Well in general, having a black belt should mean you can defend yourself from an attacker. I don't think many attackers (as in muggers and rapists) are going to be intimidated by a child, no matter how many degrees of a black belt he has. Children don't have the motor skills of adults because their bodies aren't fully developed yet. Any dojo that gives black belts to children is likely nothing more than a dojo out for money. All it will do is give the kids egos (I.E., "I'm a black belt, Jimmy! Nobody picks on me!"), and give the instructors money.
if it were me, I'd stay away.
- CheetahLv 69 years ago
2 years to get a black belt is THE joke. That's worse than having black belts under the age of 16. Any legitimate dojang should take between 4 - 5 years to get a black belt.
I don't believe in black belts under 16 but I do believe in some type of recognition, usually a skunk belt to show the desire and perseverence for doing something that 97 out of 100 people don't do, stick with it.
- 9 years ago
Okay, so, as a taekwondoist with a bit of a traditionalist streak, I have my own opinions of the whole business of belt promotions. With regard to children with black belts, there is a twofold issue. On the one hand, chodan is meant to represent competence in the basic structure of the art, not necessarily ready to take on students of their own, but possessing enough skill and maturity to learn how to teach the art to others; a child may have the skill, but almost never will children have the maturity to merit dan ranking. In light of this, The Kukkiwon (The organization which promulgates the standards for taekwondo governed by the WTF) created a workaround by creating 'pum' ranking. Students below the age of 16 cannot be promoted to dan ranks, however a younger student who has completed the requirements for dan rank can be given a pum rank, which is represented by a belt half red and half black. Many dojangs have modified this practice and have their pum students wear black belts, in order to represent their rank in a way meaningful to the general public. I do not support this practice, however, I would not make it the deciding factor in my decision whether or not to train in a given dojang.
As for the time frame, was that a guarantee or a minimum? No teacher should guarantee you a belt within a specific amount of time. IIRC, according to the Kukkiwon standards, it is theoretically possible for a student to earn chodan in as few as 24 months (10-3 gup require two months each for promotion to the next rank, 2 & 1 gup require four), however that is the bear minimum, and assumes that the student learns and retains everything, and requires little to no review of old material before the test for chodan.
With regard to the test materials, it is not unreasonable for tests below dan to lack sparring components, you really ought to be learning a little bit of sparring, inasmuch as it relates to your technique.
So, in answer to your question: No, it does not sound like a joke. It DOES sound a little strange, but I can't really tell without seeing the dojang for myself, as well as how it is run.
- KaratekaLv 69 years ago
Wow, that sounds awful. First of all, how much can you learn, like really learn and understand in 2 years? Two, for a kid to have a black belt, they need to be able to handle themselves like black belts in an adult class. Do they take adult classes? Probably not.
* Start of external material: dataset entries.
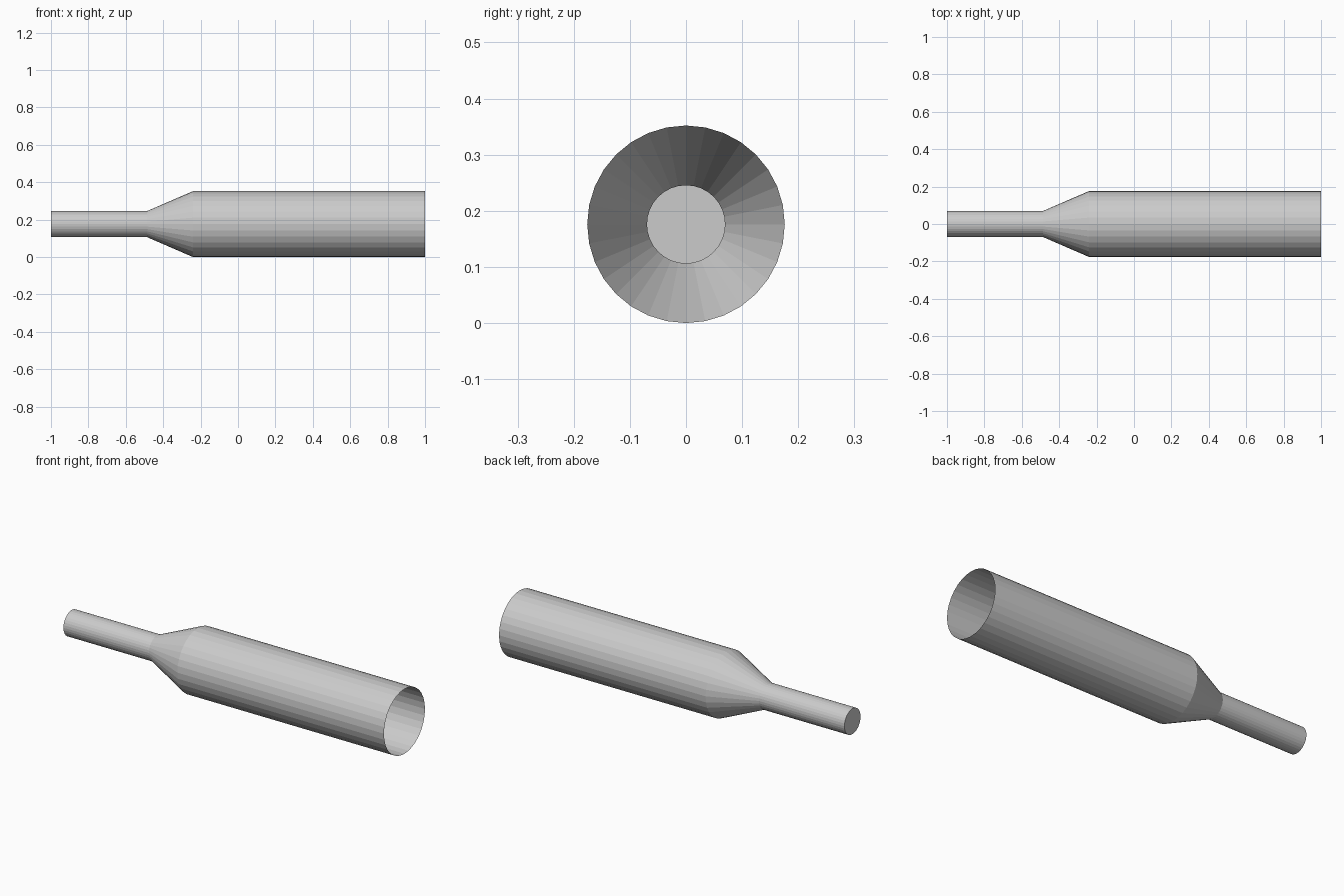
import bpy, bmesh
from math import cos, sin, tau

if "Cube" in bpy.data.objects:
    bpy.data.objects.remove(bpy.data.objects["Cube"])

SIDES = 32
AXIS_Z = 0.176
# Profile along x: (x, radius), closed neck end to open body end
PROFILE = [(-1.0, 0.0695), (-0.487, 0.0695), (-0.241, 0.176), (1.0, 0.176)]

bm = bmesh.new()
rings = [[bm.verts.new((x, r * sin(tau * i / SIDES), AXIS_Z + r * cos(tau * i / SIDES)))
          for i in range(SIDES)] for x, r in PROFILE]

# Neck, shoulder and body walls
for a, b in zip(rings, rings[1:]):
    for i in range(SIDES):
        j = (i + 1) % SIDES
        bm.faces.new((a[i], b[i], b[j], a[j]))

# Neck end cap; the wide end stays open
bm.faces.new(rings[0])

bmesh.ops.recalc_face_normals(bm, faces=bm.faces)
# Make sure the cap, and so the whole shell, faces outward
bm.faces.ensure_lookup_table()
bm.normal_update()
if bm.faces[-1].normal.x > 0:
    bmesh.ops.reverse_faces(bm, faces=bm.faces)

mesh = bpy.data.meshes.new("open_bottle_shell")
bm.to_mesh(mesh)
bm.free()
bpy.context.collection.objects.link(bpy.data.objects.new("open_bottle_shell", mesh))
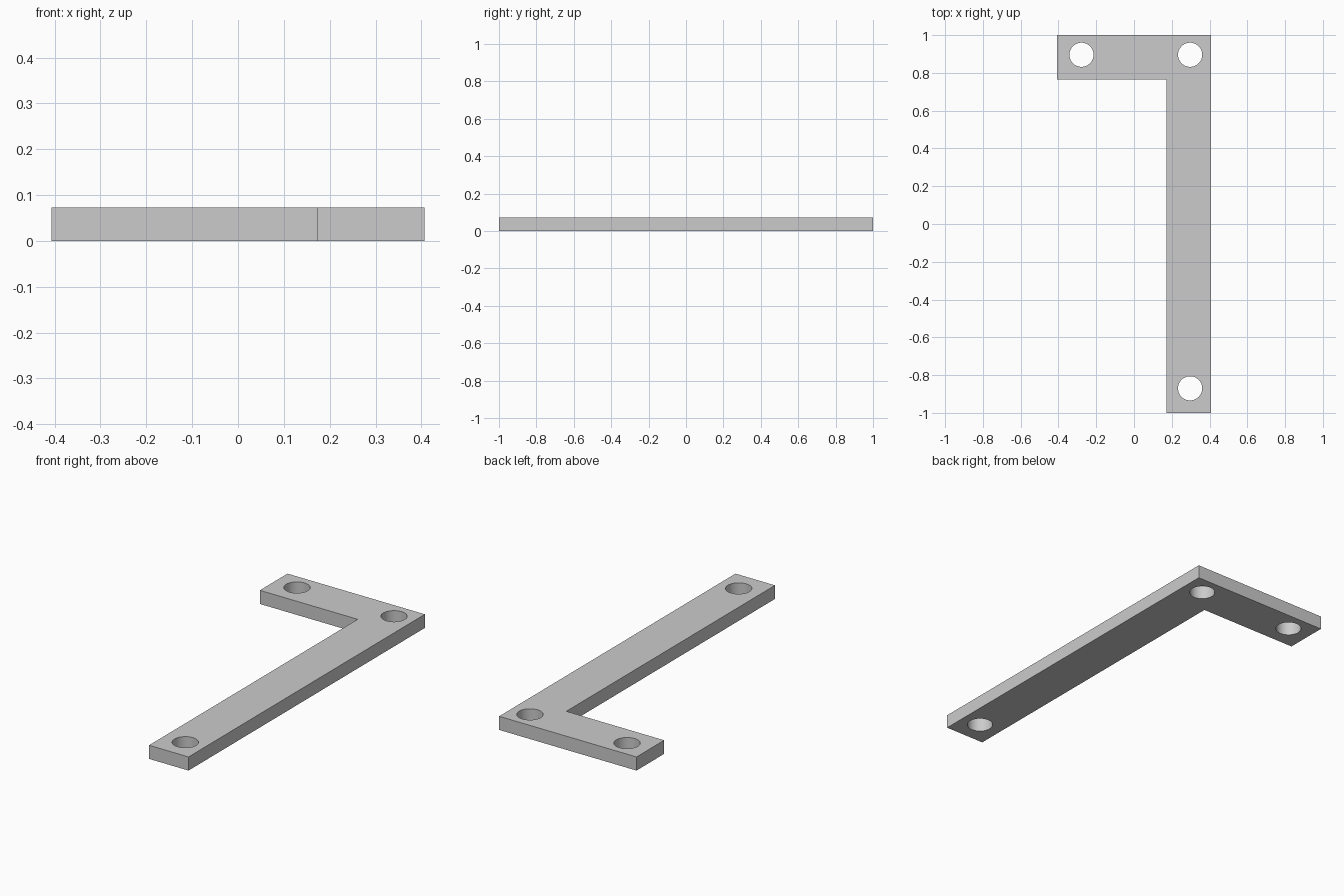
import bpy
import bmesh
import math

cube = bpy.data.objects.get("Cube")
if cube:
    bpy.data.objects.remove(cube, do_unlink=True)

HALF_X, HALF_Y = 0.407, 1.0
WIDTH, THICK = 0.234, 0.073
HOLE_RADIUS = 0.064

# Plain grey material
grey = bpy.data.materials.new("plain_grey")
grey.use_nodes = True
color = (0.6, 0.6, 0.6, 1.0)
grey.diffuse_color = color
grey.node_tree.nodes["Principled BSDF"].inputs["Base Color"].default_value = color


def add_object(name, bm):
    mesh = bpy.data.meshes.new(name)
    bm.to_mesh(mesh)
    bm.free()
    mesh.materials.append(grey)
    obj = bpy.data.objects.new(name, mesh)
    bpy.context.collection.objects.link(obj)
    return obj


# L-shaped plate: outline extruded upwards
inner_x, inner_y = HALF_X - WIDTH, HALF_Y - WIDTH
outline = [(inner_x, -HALF_Y), (HALF_X, -HALF_Y), (HALF_X, HALF_Y),
           (-HALF_X, HALF_Y), (-HALF_X, inner_y), (inner_x, inner_y)]
bm = bmesh.new()
base = bm.faces.new([bm.verts.new((x, y, 0)) for x, y in outline])
top = bmesh.ops.extrude_face_region(bm, geom=[base], use_keep_orig=True)["geom"]
bmesh.ops.translate(bm, vec=(0, 0, THICK),
                    verts=[v for v in top if isinstance(v, bmesh.types.BMVert)])
bmesh.ops.recalc_face_normals(bm, faces=bm.faces[:])
bracket = add_object("angle_bracket", bm)
bpy.context.view_layer.objects.active = bracket
bracket.select_set(True)

# Round screw holes near the two ends and the corner
for x, y in [(-0.278, 0.896), (0.297, 0.896), (0.297, -0.87)]:
    bm = bmesh.new()
    bmesh.ops.create_cone(bm, cap_ends=True, segments=48, radius1=HOLE_RADIUS,
                          radius2=HOLE_RADIUS, depth=THICK * 3)
    bmesh.ops.translate(bm, vec=(x, y, THICK / 2), verts=bm.verts[:])
    cutter = add_object("hole_cutter", bm)
    cutter.hide_render = True
    cut = bracket.modifiers.new("screw_hole", 'BOOLEAN')
    cut.operation = 'DIFFERENCE'
    cut.solver = 'EXACT'
    cut.object = cutter
    bpy.ops.object.modifier_apply(modifier=cut.name)
    bpy.data.objects.remove(cutter, do_unlink=True)

bpy.ops.object.shade_smooth_by_angle(angle=math.radians(30))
- Anonymous9 years ago
I personally don't see anything wrong with giving a kid a black belt if he or she actually deserves it. I knew a 15 year old kid who competed in the X games and held his own against the best adults in the world in his sport, so kids clearly are capable of amazing things. But 2 years is too fast for anyone to get a black belt, even in taekwondo! And sparring is a major part of taekwondo. While for the first few belt tests you may not do any sparring, sparring should be a major component of higher level belt tests. Sounds like a McDojang to me.
Oh, and to several of the above answers, here'e something to think about. Olympic gold medalists in gymnastics are routinely under the age of 18 (females, that is). These are the best athletes in the world in their sport! Many 18 and 19 year olds have played in the NBA. Boxers often turn pro at age 18. MMA fighter Chris Horodeki turned pro at age 17 and won his first 12 fights! While these are exceptional cases, you have to admit that there is no magical age necessary to become an expert in a sport or physical activity.
- Anonymous9 years ago
Like anything in life, it takes age and time to get certain things. You get your license at 16. You become independent at 18. You can drink at 21. You can rent a car at 26. Getting a black belt isn't any different. Kids don't have the motor functions nor the size or strength to perform what a black belt can.
TKD schools feed off of peoples desires for belts and rank, by offering them so easily, for money. Any school worth its weight doesn't offer a black belt to anyone below the age of 18, and not till after they've been training for 6-10 years. So essentially if you come across a school with a black belt under the age of 24, it is most likely unfounded and illegitimate.